By Alex Myers
We all know Brooks Koepka became a major champion in 2017 with his impressive U.S. Open win at Erin Hills. But Brooks’ breakout season was even better than you probably realised, because he earned another — albeit unofficial title: King of the Majors.

Koepka wound up with the low cumulative score in golf’s four major championships this year, shooting a combined 21 under while needing 1,119 strokes. And yes, he did most of his damage at Erin Hills where he was 16 under.

Koepka was one of only 13 players to make the cut in all four majors and he edged Hideki Matsuyama and Matt Kuchar by a single shot for this important distinction. Of course, the fact that he won a major while those other two remained winless despite close calls (Matsuyama at the U.S. Open and PGA Championship, Kuchar at the British Open) makes Koepka’s advantage in the year’s biggest tournaments a whole lot bigger.

The other 10 players to play the weekend in all four majors this season were Rickie Fowler (-16), Jordan Spieth (-10), Paul Casey (-9), Charley Hoffman (-3), Marc Leishman (+3), Steve Stricker (+3), J.B. Holmes (+10), Russell Henley (+12), Kevin Kisner (+16), and Lee Westwood (+20).

Although stacking different years up is obviously not an apples-to-apples comparison, in case you’re wondering, Jordan Spieth holds the record for low cumulative score at majors in one year for his 54 under total in 2015. Spieth won the Masters and U.S. Open that year and edged Tiger Woods’ previous mark of 53 under set during his historic 2000 campaign.





Golf Digest Middle East

Golf Digest Middle East

Launched in 2008, Golf Digest Middle East is the #1 golf magazine in the region, featuring local content and exclusive articles from the world's leading professionals

Facebook Comments

Check Also

Padraig Harrington, already the favourite to lead Europe at 2020 Ryder Cup, now a shoe-in after Lee Westwood bows out of candidacy

Following this year’s Ryder Cup, Padraig Harrington was tabbed as the strong favourite to helm Team Europe for the 2020 event in Whistling Straits.
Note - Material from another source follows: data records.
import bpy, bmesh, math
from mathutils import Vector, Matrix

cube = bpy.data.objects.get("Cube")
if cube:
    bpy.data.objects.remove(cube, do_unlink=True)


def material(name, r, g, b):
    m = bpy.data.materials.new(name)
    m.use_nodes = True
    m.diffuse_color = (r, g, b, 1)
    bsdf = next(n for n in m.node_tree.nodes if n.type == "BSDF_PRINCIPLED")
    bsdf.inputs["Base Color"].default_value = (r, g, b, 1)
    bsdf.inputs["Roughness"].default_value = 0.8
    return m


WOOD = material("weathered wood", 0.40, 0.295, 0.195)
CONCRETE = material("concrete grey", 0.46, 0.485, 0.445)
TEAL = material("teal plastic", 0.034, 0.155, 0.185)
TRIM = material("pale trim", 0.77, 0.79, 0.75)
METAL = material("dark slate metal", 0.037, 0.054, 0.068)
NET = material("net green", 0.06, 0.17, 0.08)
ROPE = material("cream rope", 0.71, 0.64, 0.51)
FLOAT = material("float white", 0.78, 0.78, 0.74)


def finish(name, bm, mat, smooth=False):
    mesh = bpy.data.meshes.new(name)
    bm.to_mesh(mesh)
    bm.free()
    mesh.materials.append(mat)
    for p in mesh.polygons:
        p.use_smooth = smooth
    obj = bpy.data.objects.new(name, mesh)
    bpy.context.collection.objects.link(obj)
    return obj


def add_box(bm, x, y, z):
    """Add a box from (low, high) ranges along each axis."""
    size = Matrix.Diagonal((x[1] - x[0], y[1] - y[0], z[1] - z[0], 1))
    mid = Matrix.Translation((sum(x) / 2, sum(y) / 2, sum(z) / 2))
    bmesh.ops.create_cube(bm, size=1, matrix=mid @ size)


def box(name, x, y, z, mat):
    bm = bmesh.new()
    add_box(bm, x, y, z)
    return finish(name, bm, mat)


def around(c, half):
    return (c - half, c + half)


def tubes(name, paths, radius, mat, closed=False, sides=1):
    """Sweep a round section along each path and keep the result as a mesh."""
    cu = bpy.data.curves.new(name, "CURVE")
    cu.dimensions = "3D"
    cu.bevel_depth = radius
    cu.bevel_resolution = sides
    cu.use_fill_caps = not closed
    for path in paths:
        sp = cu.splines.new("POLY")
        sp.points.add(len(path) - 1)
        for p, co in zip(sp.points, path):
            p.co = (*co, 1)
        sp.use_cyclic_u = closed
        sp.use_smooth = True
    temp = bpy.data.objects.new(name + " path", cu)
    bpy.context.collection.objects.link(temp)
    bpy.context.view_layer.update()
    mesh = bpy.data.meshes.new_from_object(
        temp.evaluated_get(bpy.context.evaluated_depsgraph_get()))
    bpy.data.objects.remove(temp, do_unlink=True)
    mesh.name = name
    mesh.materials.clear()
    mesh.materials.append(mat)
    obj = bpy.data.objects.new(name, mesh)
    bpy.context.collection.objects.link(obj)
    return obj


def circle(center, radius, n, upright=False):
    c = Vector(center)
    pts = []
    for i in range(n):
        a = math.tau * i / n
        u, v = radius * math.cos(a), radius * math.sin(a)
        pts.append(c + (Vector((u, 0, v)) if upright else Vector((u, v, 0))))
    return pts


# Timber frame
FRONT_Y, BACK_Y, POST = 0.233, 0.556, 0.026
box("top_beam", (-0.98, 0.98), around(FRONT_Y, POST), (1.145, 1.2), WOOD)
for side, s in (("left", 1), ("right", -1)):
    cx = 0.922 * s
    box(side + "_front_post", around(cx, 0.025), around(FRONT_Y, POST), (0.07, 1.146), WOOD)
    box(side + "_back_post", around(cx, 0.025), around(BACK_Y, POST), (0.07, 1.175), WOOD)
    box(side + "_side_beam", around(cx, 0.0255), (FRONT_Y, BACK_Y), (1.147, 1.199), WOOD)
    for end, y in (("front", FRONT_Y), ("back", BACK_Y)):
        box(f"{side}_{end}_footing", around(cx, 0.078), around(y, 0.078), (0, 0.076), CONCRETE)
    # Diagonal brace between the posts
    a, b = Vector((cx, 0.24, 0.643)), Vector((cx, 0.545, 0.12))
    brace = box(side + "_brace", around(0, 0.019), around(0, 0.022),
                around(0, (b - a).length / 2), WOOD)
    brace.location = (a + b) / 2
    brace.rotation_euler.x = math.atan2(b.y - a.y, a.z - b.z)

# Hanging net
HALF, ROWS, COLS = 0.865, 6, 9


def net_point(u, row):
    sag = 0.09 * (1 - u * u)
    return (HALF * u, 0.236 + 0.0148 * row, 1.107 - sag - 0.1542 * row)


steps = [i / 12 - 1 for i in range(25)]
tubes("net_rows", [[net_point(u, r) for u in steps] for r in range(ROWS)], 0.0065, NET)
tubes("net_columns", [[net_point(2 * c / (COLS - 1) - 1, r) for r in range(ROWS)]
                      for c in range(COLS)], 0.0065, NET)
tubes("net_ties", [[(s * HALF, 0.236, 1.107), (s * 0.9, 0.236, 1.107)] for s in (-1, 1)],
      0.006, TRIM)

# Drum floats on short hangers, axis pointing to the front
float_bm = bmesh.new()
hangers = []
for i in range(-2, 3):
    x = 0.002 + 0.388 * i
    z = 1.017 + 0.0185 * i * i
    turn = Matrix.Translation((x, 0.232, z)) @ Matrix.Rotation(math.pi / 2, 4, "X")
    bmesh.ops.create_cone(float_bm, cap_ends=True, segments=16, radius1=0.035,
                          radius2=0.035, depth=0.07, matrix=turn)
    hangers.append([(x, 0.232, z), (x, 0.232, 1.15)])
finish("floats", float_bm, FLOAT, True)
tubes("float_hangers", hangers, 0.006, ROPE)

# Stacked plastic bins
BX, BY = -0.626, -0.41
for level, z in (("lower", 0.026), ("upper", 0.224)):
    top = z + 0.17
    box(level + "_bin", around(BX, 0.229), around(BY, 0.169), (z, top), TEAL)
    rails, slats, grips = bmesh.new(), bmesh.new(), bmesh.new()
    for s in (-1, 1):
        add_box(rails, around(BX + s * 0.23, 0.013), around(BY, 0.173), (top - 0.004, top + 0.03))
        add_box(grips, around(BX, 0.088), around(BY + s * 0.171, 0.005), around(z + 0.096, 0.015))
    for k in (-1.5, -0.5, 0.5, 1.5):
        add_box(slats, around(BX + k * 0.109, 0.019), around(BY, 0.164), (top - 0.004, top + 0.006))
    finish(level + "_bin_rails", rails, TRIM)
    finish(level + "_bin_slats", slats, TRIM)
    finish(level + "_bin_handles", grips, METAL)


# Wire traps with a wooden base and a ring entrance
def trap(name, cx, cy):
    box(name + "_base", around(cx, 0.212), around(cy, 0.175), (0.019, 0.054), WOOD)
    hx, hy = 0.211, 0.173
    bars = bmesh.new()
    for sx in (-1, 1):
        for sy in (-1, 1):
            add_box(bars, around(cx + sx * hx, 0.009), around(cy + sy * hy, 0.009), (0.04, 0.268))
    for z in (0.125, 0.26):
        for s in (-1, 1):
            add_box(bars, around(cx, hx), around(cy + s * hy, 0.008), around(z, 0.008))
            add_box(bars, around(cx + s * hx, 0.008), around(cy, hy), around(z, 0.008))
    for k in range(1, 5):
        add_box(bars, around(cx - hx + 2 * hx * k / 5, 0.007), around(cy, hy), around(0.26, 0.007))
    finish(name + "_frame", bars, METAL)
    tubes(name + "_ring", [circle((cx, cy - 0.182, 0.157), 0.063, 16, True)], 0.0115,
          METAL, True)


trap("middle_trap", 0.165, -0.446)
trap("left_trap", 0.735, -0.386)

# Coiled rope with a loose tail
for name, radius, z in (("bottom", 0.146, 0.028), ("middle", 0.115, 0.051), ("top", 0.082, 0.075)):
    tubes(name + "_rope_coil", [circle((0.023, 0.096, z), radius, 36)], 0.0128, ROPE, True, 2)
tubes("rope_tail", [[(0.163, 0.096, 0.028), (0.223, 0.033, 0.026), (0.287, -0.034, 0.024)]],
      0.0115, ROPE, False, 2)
Considering Harrington’s lone competition now dropped out, the three-time major winner should be a shoe-in.